In the Eastern part of the city, developments centered on historicist reconstructions and large prefabricated housing developments characterized by concrete-slab high-rises in the city’s peripheries. In West Berlin, these centered on small-scale projects by internationally renowned architects of the time, which introduced new memorial sites, design elements, and urban housing types, such as multi-family villas, to the western part of the capital.
“Many buildings from this period were developed as contributions to the International Building Exhibition 1984/87 (IBA) in West Berlin and the Building Exhibition 1987 in East Berlin,” the gallery continues. “They were a part of the Berlin 750th anniversary celebrations, and also served as a continuation of the competition between their political systems.” From early pilot plans and pioneering achievements of social and ecological urban redevelopment, to different concepts of a new culture of memory, numerous projects are used as telling examples in the exhibition. “Its subject matter is focused on projects such as the expansion of the housing development in Marzahn, the reconstruction of the Nikolaiviertel and the Gendarmenmarkt, the renewal of neighborhoods of prewar buildings in the center of the city, and monumental and memorials built to reinforce a sense of identity,” explains the gallery.
The projects present a time of complexities and contradictions, but also of similarities
Some projects are about aesthetics and style, others about ecology, and empowerment of residents and participation.
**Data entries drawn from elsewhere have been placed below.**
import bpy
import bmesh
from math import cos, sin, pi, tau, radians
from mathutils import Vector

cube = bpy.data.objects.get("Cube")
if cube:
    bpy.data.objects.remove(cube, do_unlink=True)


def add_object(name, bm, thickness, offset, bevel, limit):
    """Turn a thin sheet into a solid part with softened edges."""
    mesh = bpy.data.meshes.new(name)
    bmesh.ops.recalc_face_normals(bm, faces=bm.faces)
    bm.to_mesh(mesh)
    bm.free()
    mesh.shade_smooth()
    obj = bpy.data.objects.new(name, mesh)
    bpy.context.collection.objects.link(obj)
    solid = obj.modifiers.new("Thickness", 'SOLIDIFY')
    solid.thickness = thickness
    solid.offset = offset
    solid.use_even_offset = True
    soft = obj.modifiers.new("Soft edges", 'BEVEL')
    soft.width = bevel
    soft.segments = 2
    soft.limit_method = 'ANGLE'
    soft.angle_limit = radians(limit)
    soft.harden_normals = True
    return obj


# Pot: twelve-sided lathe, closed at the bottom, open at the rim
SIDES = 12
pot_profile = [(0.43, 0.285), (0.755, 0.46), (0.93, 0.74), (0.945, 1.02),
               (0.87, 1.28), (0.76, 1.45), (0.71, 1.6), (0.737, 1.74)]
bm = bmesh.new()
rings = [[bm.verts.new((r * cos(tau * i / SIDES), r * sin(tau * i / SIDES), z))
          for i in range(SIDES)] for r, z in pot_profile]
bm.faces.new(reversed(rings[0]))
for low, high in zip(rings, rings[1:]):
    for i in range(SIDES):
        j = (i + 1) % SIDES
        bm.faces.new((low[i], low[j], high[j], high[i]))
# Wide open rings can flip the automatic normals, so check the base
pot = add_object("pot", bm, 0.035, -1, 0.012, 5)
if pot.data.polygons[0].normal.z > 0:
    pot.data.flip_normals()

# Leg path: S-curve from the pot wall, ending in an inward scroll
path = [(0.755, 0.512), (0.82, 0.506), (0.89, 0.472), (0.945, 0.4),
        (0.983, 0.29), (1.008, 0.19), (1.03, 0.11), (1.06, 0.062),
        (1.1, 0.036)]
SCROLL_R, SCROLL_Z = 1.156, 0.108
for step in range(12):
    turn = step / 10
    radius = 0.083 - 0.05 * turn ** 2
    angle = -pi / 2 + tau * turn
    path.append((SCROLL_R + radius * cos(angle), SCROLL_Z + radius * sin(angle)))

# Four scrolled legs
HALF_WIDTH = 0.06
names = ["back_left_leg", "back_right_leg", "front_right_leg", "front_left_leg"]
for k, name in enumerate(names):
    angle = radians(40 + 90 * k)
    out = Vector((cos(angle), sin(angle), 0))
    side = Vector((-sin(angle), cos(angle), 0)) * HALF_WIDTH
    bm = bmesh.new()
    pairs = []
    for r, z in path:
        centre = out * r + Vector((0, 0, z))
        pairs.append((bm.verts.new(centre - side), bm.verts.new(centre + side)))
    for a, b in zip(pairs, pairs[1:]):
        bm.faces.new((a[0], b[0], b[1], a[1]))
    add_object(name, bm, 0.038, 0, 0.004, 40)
Altogether, they present a time of complexities and contradictions, but also of similarities. With the exhibition, the gallery attempts to show how, despite the tension between global and local demands within which architects were operating, East and West pursued in fact the same goal, albeit differently: balancing the achievement of a modern city with local cultures, traditions, and human needs.
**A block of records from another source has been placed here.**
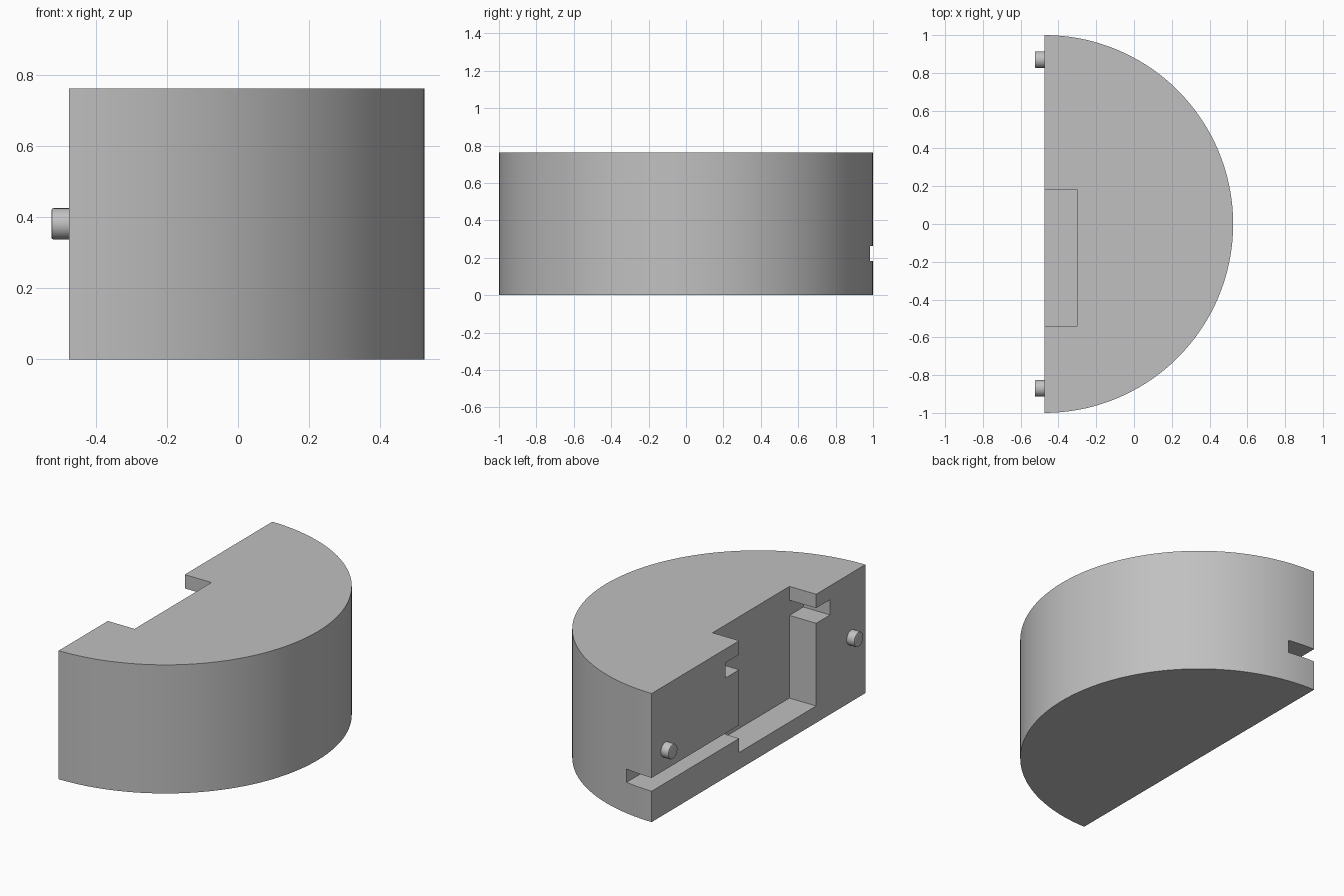
import bpy, bmesh, math
from mathutils import Matrix, Vector

cube = bpy.data.objects.get("Cube")
if cube:
    bpy.data.objects.remove(cube, do_unlink=True)

FLAT_X = -0.475      # plane of the flat mating face
HEIGHT = 0.762
DEPTH = 0.175        # depth of pocket and slots
SEGMENTS = 72

grey = bpy.data.materials.new("plain grey")
grey.use_nodes = True
grey.diffuse_color = (0.53, 0.53, 0.53, 1)
grey.node_tree.nodes["Principled BSDF"].inputs["Base Color"].default_value = (0.53, 0.53, 0.53, 1)


def make_object(name, bm):
    bmesh.ops.recalc_face_normals(bm, faces=bm.faces)
    mesh = bpy.data.meshes.new(name)
    bm.to_mesh(mesh)
    bm.free()
    mesh.materials.append(grey)
    obj = bpy.data.objects.new(name, mesh)
    bpy.context.collection.objects.link(obj)
    return obj


def extrude_outline(name, points, direction):
    bm = bmesh.new()
    face = bm.faces.new([bm.verts.new(p) for p in points])
    new = bmesh.ops.extrude_face_region(bm, geom=[face])["geom"]
    verts = [v for v in new if isinstance(v, bmesh.types.BMVert)]
    bmesh.ops.translate(bm, verts=verts, vec=Vector(direction))
    return make_object(name, bm)


def smooth(obj):
    bpy.ops.object.select_all(action="DESELECT")
    bpy.context.view_layer.objects.active = obj
    obj.select_set(True)
    bpy.ops.object.shade_smooth_by_angle(angle=math.radians(30))


# Half-round body
angles = [math.pi * (i / SEGMENTS - 0.5) for i in range(SEGMENTS + 1)]
body = extrude_outline(
    "half_round_body",
    [(FLAT_X + math.cos(a), math.sin(a), 0) for a in angles],
    (0, 0, HEIGHT))

# Open-topped pocket with side grooves and a cable slot to the back
pocket = [(1.1, 0.183), (1.1, 0.262), (0.18, 0.262), (0.18, 0.59),
          (0.31, 0.59), (0.31, 0.68), (0.18, 0.68), (0.18, 0.9),
          (-0.54, 0.9), (-0.54, 0.68), (-0.67, 0.68), (-0.67, 0.59),
          (-0.54, 0.59), (-0.54, 0.1), (0.18, 0.1), (0.18, 0.183)]
cutter = extrude_outline(
    "pocket_cutter", [(FLAT_X - 0.1, y, z) for y, z in pocket],
    (DEPTH + 0.1, 0, 0))
cutter.hide_render = True

cut = body.modifiers.new("pocket", "BOOLEAN")
cut.operation = "DIFFERENCE"
cut.solver = "EXACT"
cut.object = cutter
bpy.context.view_layer.objects.active = body
bpy.ops.object.modifier_apply(modifier=cut.name)
bpy.data.objects.remove(cutter, do_unlink=True)
smooth(body)

# Locating pegs with softened tips
for name, side in (("front_peg", -1), ("back_peg", 1)):
    bm = bmesh.new()
    bmesh.ops.create_cone(
        bm, cap_ends=True, segments=32, radius1=0.044, radius2=0.044, depth=0.07,
        matrix=Matrix.Translation((FLAT_X - 0.015, side * 0.87, HEIGHT / 2))
        @ Matrix.Rotation(math.pi / 2, 4, "Y"))
    tip = [e for e in bm.edges if all(v.co.x < FLAT_X - 0.02 for v in e.verts)]
    bmesh.ops.bevel(bm, geom=tip, offset=0.006, segments=2, profile=0.5, affect="EDGES")
    smooth(make_object(name, bm))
Isa Melsheimer, titled ‘Times are hard, but postmodern’, presents a contemporary take on postmodern architecture, as the artist recreates materials, forms, and construction methods of postmodern Berlin on a smaller scale. Adding to the visual effect of the exhibition is a six-film program which documents and reflects on West Berlin as an enclosed city within East Germany—a refuge in which alternative lifestyles, political activism, music, film, and subcultures blossomed freely.The exhibition includes hundreds of prints, photographs, and paintings, as well as tactile models for a multisensory experience to blind, vision-impaired, and seeing people alike. Alongside the extensive archive, a fascinating installation by artist
Taking a more hands-on approach, architects and artists from the multidisciplinary collective Guerrilla Architects invite visitors to revisit homes built in the 1980s and explore the dialog between the current residents’ own accounts of changes and the original intentions of the planners, through sound and video recordings of the visits. Complementing the already enriching program are free audio walks by the title of ‘Out Into the City’, which let visitors experience the exhibition in urban spaces. With audio essays read by dramaturg and actor Frank Arnold, and photographs by Ludger Paffrath, the specially created audio walk app narrates the stories behind the buildings in their actual locations, including sites of the International Building Exhibition Berlin 1987 in Kreuzberg and the postmodern buildings in East and West Berlin along Friedrichstrasse. For more information on the exhibition, tickets, and visit slot, click here.